My daughter once performed at a large choral event where she sung a solo piece. It was the first time she had performed in front of a sizable audience and the first time I had any idea that she had real singing talent. As a father, it was a beautiful thing to see, and I was very proud of her.
Naturally, as a proud dad I was there with my video camcorder in hand and taped the entire performance. The event was over two evenings so I also went back the next night and taped it again, then took the two pieces of footage, dumped them into Sony Vegas and made a two-camera montage of the performance. It’s still on YouTube if you want a look.
Although I was present to see her perform twice, my strongest memory of that event is the video that documents it. I do recall sitting in the hall with the other people and thinking how awesome she sounded live, but what I see on the video has, over time, become the more pervasive memory.
Likewise, back in 2004 we did a 3 week trip through Central Australia with about 25 of my 4WD club friends. It was an amazing trip, taking detours into some of the most remote and beautiful country in Australia. We ventured up the Oodnadatta Track, swam in thermal pools, visited the remote East MacDonnell Ranges and took the back roads to Kings Canyon and Uluru. We had mechanical issues, lots of laughs and a great time. When we came back, I collected the hours of video footage and thousands of photos and produced a short video of the trip to show at a club meeting. Again, you can find that video on YouTube.
Just like the 4 minute video of Kate singing, the 9 minutes of video footage from our Central Australia Outback experience has come to be my primary recollection of the 21 day trip. I occasionally have to stop and remind myself that there was a lot more to that trip than just those 9 minutes.
While I totally understand the need to document our experiences with video and photographs and other media, I think we need to be aware that life still needs to be lived and not just experienced through a camera viewfinder. It’s a balancing act, because I know I have footage of events and experiences that I will want to look back on in years to come and be very glad I captured them. However, I’ve also become very aware that even as I capture events for posterity, I don’t lose sight of the actual experience of living the moment in which they occur.

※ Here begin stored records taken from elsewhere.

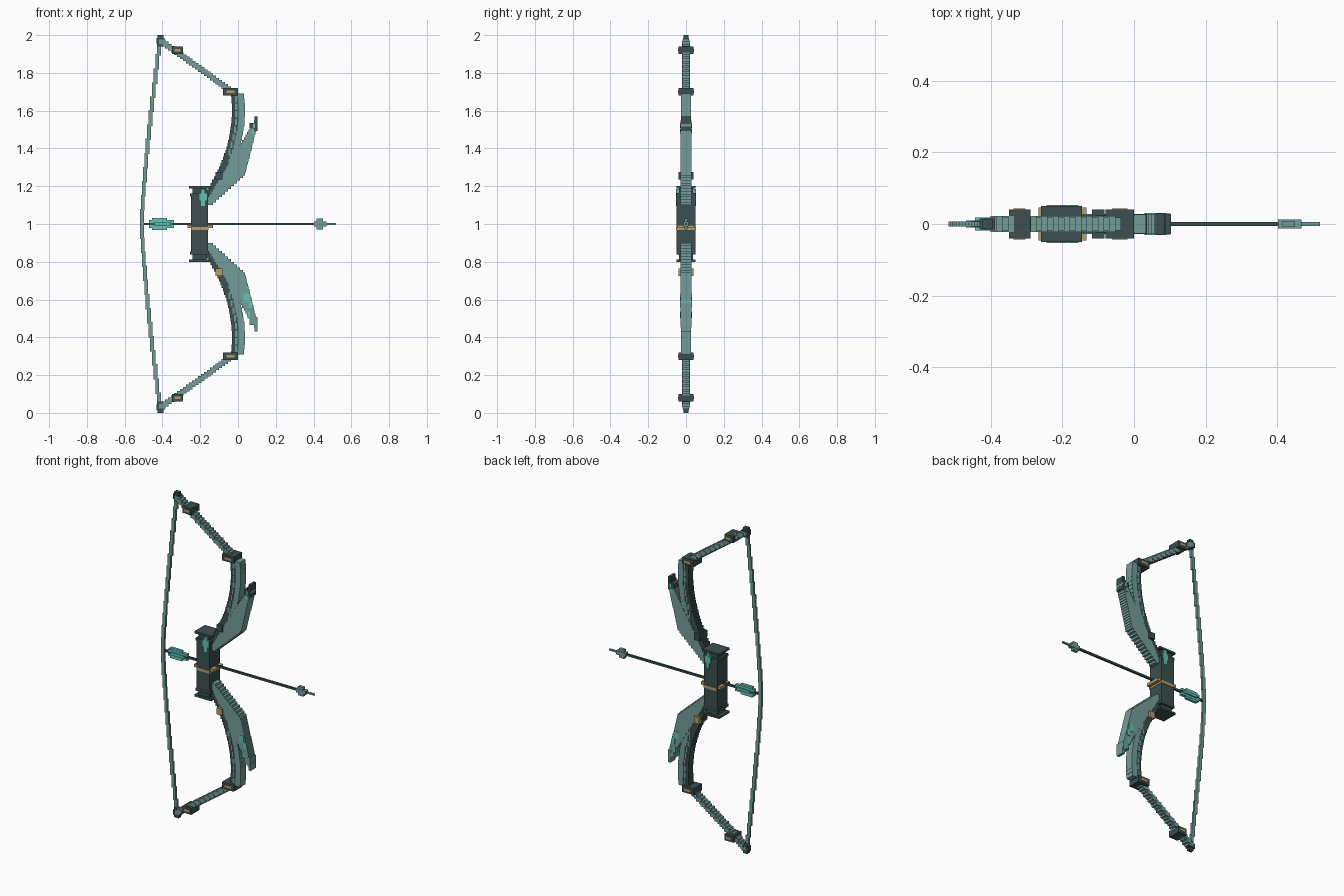
import bpy, bmesh
from mathutils import Matrix

cube = bpy.data.objects.get("Cube")
if cube:
    bpy.data.objects.remove(cube, do_unlink=True)


def material(name, red, green, blue):
    mat = bpy.data.materials.new(name)
    mat.use_nodes = True
    colour = (red, green, blue, 1)
    mat.diffuse_color = colour
    mat.node_tree.nodes["Principled BSDF"].inputs["Base Color"].default_value = colour
    return mat


DARK = material("dark slate", red=.045, green=.08, blue=.08)
TEAL = material("dusty teal", red=.17, green=.34, blue=.32)
BRIGHT = material("bright teal", red=.12, green=.56, blue=.46)
GOLD = material("pale gold", red=.48, green=.34, blue=.15)

ARROW_HEIGHT = 1


def build(name, mat, pieces):
    """One object made of boxes, each given by its centre and its size."""
    bm = bmesh.new()
    for x, z, width, height, depth in pieces:
        place = Matrix.Translation((x, 0, z))
        size = Matrix.Diagonal((width, depth, height, 1))
        bmesh.ops.create_cube(bm, size=1, matrix=place @ size)
    mesh = bpy.data.meshes.new(name)
    bm.to_mesh(mesh)
    bm.free()
    mesh.materials.append(mat)
    bpy.context.collection.objects.link(bpy.data.objects.new(name, mesh))


def pair(name, mat, pieces, lower_mat=None):
    """An upper part and its copy flipped about the arrow."""
    build("upper_" + name, mat, pieces)
    flipped = [(x, 2 * ARROW_HEIGHT - z, *size) for x, z, *size in pieces]
    build("lower_" + name, lower_mat or mat, flipped)


def block(x, z, width, height, depth):
    return [(x, z, width, height, depth)]


def stack(outline, bottom, top, count, depth, overlap=1, ribbing=1):
    """Rows of slabs whose left and right edges come from the outline rule."""
    step = (top - bottom) / count
    pieces = []
    for row in range(count):
        z = bottom + (row + .5) * step
        left, right = outline(z)
        row_depth = depth * ribbing if row % 2 else depth
        pieces += block((left + right) / 2, z, right - left, step * overlap, row_depth)
    return pieces


# Outline rules: left and right edge at a height
def string_edges(z):
    centre = -.51 + .1 * (z - ARROW_HEIGHT) ** 1.3
    return centre - .01, centre + .01


def outer_edges(z):
    centre = -.03 - 1.4 * (z - 1.7)
    return centre - .017, centre + .017


def spine_edges(z):
    centre = -.007 - .75 * (1.6 - z) ** 2
    return centre - .025, centre + .02


def strip_edges(z):
    right = spine_edges(z)[1]
    return right - .01, right + .024


def wing_edges(z):
    left = -.18 + .6 * (z - 1.1)
    right = min(-.14 + 1.1 * (z - 1.1), .037 + .25 * (z - 1.26))
    return left, right


# Bowstring in stepped lengths
pair("string", TEAL, stack(string_edges, bottom=ARROW_HEIGHT, top=1.97, count=13,
                           depth=.014, overlap=1.1))

# Outer limbs and the knots at their ends
pair("outer_limb", TEAL, stack(outer_edges, bottom=1.7, top=1.97, count=24,
                               depth=.044, overlap=2.2, ribbing=.8))
pair("limb_knot", DARK,
     block(x=-.41, z=1.97, width=.03, height=.06, depth=.024)
     + block(x=-.41, z=1.97, width=.044, height=.03, depth=.032))

# Clasps with gold inlays
for name, x, z, width in (("outer", -.32, 1.92, .06), ("inner", -.04, 1.7, .08)):
    pair(name + "_clasp", DARK, block(x, z, width, height=.04, depth=.08))
    pair(name + "_clasp_inlay", GOLD, block(x, z, width * .55, height=.014, depth=.086))
pair("small_clasp", DARK, block(x=-.1, z=1.255, width=.036, height=.04, depth=.08),
     lower_mat=GOLD)

# Inner limbs: dark spine with a teal strip on the outside
pair("limb_spine", DARK, stack(spine_edges, bottom=1.13, top=1.69, count=32, depth=.048))
pair("limb_strip", TEAL, stack(strip_edges, bottom=1.32, top=1.69, count=15, depth=.054))


def rib_edges(z):
    centre = sum(spine_edges(z)) / 2
    return centre - .005, centre + .006


pair("limb_rib", TEAL, stack(rib_edges, bottom=1.36, top=1.68, count=8, depth=.054,
                             overlap=.85))

# Wing blades
pair("wing", TEAL, stack(wing_edges, bottom=1.1, top=1.53, count=30, depth=.056))
pair("wing_tip", DARK,
     block(x=.093, z=1.52, width=.018, height=.055, depth=.058)
     + block(x=.096, z=1.55, width=.016, height=.04, depth=.052)
     + block(x=.075, z=1.52, width=.03, height=.03, depth=.058),
     lower_mat=TEAL)
build("upper_wing_marks", BRIGHT,
      block(x=.078, z=1.49, width=.015, height=.025, depth=.062)
      + block(x=.085, z=1.52, width=.01, height=.025, depth=.062))
build("lower_wing_marks", BRIGHT,
      block(x=.045, z=.61, width=.03, height=.045, depth=.062)
      + block(x=.065, z=.575, width=.02, height=.04, depth=.062)
      + block(x=.057, z=.52, width=.015, height=.035, depth=.062))

# Grip with caps, gold band and gem
build("grip", DARK, block(x=-.203, z=ARROW_HEIGHT, width=.09, height=.32, depth=.1))
pair("grip_neck", DARK, block(x=-.203, z=1.175, width=.075, height=.04, depth=.076))
pair("grip_cap", DARK,
     block(x=-.203, z=1.194, width=.115, height=.012, depth=.102)
     + block(x=-.203, z=1.154, width=.1, height=.016, depth=.102))
build("grip_band", GOLD,
      block(x=-.2, z=.987, width=.133, height=.018, depth=.092)
      + block(x=-.2, z=.976, width=.09, height=.018, depth=.106))
build("grip_gem", BRIGHT,
      block(x=-.185, z=1.145, width=.04, height=.04, depth=.106)
      + block(x=-.185, z=1.14, width=.02, height=.09, depth=.106))

# Arrow
build("arrow_shaft", DARK,
      block(x=-.05, z=ARROW_HEIGHT, width=.93, height=.012, depth=.012))
build("arrow_head", TEAL,
      block(x=.435, z=ARROW_HEIGHT, width=.066, height=.024, depth=.024)
      + block(x=.433, z=ARROW_HEIGHT, width=.035, height=.056, depth=.018)
      + block(x=.49, z=ARROW_HEIGHT, width=.06, height=.01, depth=.01))
feathers = block(x=-.4, z=ARROW_HEIGHT, width=.09, height=.016, depth=.036)
for side in (-1, 1):
    feathers += block(x=-.415, z=ARROW_HEIGHT + side * .02, width=.08, height=.024, depth=.016)
    feathers += block(x=-.405, z=ARROW_HEIGHT + side * .013, width=.13, height=.014, depth=.02)
build("arrow_fletching", BRIGHT, feathers)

I started pondering this as I watched the steady stream of Twitter messages coming out of NECC. As you would expect, the tweets are flowing fast and furious with so many edu-Twitterers all in one place. Twitter is an incredible networking tool for groups, and you can see it being used to connect, communicate and coordinate. Whether it is to arrange a place to meet for coffee, notify the start of a presentation or comment on what’s being said in a meeting, Twitter is an awesomely useful tool. As I read them, I just imagine that many these tweet messages are being created on mobile devices and I’m getting this mental picture of people wandering about with their cellphones in hand furiously tapping away on hard-to-use keyboards to create this flood of tweets to the outside world.
I could be completely wrong, and maybe some of the Twitterers will leave a comment about how they deal with the whole mobile tweeting thing, but I always find that in order to tweet about what I’m doing I have to mentally stop doing it. To me, it’s more than just multitasking, it’s about mental timeslicing and taking your attention off the here-and-now of what’s actually taking place around you in order to tell the Twitterverse about what’s going on around you. This is not meant to be a criticism, and I’m glad that people do it so that others who wish they were there can get an insight into what’s going on, but I hope that folks find the balancing point between actually living the event and spending all their energy helping the event “go live”.
I know that multitasking is an important skill, but sometimes I wonder if we push it too far and try to engage with (or create) so many sources of information that we miss some of the richness of the actual experience itself? Maybe we need to relearn how to just “be” in the moment and let that moment flow over us so that our experience of an event will be the pervasive memory and the digital documentation of the event will simply be a nice reminder later. How do we find that balance between capturing and sharing a moment and actually living it?
Image: ‘Tribute To Guitarist Pat Martino – Scan+03+07‘
Going Live vs Doing Life by Chris Betcher is licensed under a Creative Commons Attribution-ShareAlike 4.0 International License.